(Exercise data):

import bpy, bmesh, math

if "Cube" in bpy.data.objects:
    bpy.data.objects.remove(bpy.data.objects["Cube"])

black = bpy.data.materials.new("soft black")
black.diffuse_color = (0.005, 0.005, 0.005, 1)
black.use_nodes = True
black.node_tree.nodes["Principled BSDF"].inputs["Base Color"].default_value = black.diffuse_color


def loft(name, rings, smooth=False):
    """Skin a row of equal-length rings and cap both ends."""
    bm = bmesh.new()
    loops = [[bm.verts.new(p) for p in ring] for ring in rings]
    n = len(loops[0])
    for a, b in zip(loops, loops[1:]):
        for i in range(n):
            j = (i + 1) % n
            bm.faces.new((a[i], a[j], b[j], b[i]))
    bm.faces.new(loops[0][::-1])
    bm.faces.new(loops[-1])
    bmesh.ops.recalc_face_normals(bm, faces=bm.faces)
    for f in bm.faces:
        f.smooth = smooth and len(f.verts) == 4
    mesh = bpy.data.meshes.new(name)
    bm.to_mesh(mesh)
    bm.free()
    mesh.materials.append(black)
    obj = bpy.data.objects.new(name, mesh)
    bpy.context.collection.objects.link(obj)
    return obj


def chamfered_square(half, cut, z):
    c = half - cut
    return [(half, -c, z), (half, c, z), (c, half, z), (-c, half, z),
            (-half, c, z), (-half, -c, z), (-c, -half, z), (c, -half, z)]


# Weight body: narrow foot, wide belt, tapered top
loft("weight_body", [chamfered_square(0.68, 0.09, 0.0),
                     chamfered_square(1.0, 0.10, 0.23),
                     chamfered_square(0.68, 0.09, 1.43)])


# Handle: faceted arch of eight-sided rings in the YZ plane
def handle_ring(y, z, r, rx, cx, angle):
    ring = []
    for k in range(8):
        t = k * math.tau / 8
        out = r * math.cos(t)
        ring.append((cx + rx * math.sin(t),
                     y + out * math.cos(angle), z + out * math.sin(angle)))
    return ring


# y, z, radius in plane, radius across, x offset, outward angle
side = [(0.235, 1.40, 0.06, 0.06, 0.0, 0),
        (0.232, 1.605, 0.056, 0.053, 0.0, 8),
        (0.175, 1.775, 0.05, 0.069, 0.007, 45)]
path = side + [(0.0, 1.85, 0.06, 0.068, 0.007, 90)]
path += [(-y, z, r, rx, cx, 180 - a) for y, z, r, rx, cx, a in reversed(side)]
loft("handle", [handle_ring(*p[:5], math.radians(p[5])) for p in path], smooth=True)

(Task prompt): Once you have checked each line above for the string "objects", state how many lines contain it and add nothing more.

(Result of the exercise): 4